WHAT TO WORK ON –
Within the listing below, filter for "rings" and copy every matching line.

RECORDED INFORMATION –
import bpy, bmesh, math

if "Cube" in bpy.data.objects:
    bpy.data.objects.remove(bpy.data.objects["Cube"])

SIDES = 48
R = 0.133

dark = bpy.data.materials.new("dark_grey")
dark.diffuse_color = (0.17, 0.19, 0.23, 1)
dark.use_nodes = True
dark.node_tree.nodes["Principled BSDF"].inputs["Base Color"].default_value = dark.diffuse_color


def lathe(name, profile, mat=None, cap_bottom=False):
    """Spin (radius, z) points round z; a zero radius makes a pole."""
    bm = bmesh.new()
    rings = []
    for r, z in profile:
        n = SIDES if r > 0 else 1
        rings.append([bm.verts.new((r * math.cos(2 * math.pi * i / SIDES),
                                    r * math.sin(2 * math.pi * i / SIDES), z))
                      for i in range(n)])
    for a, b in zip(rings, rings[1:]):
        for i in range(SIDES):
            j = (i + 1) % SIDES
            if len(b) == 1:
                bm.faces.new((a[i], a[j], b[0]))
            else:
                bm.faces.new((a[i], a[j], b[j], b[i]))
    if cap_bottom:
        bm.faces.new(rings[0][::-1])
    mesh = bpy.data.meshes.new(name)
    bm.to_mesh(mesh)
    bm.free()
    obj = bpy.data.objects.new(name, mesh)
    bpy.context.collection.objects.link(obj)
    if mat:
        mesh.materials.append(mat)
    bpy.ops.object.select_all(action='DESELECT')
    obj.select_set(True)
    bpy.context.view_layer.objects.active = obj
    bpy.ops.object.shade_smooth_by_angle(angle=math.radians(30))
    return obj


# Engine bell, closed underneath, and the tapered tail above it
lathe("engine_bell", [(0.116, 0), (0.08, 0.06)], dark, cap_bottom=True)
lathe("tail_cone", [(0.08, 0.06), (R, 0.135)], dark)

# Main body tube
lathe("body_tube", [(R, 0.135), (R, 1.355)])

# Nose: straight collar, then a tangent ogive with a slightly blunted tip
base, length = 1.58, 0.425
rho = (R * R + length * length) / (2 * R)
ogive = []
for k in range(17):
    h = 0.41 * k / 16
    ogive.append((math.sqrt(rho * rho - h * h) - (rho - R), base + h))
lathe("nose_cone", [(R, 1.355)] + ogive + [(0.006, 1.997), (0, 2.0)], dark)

RESPONSE FOR THIS EXERCISE –
    rings = []
        rings.append([bm.verts.new((r * math.cos(2 * math.pi * i / SIDES),
    for a, b in zip(rings, rings[1:]):
        bm.faces.new(rings[0][::-1])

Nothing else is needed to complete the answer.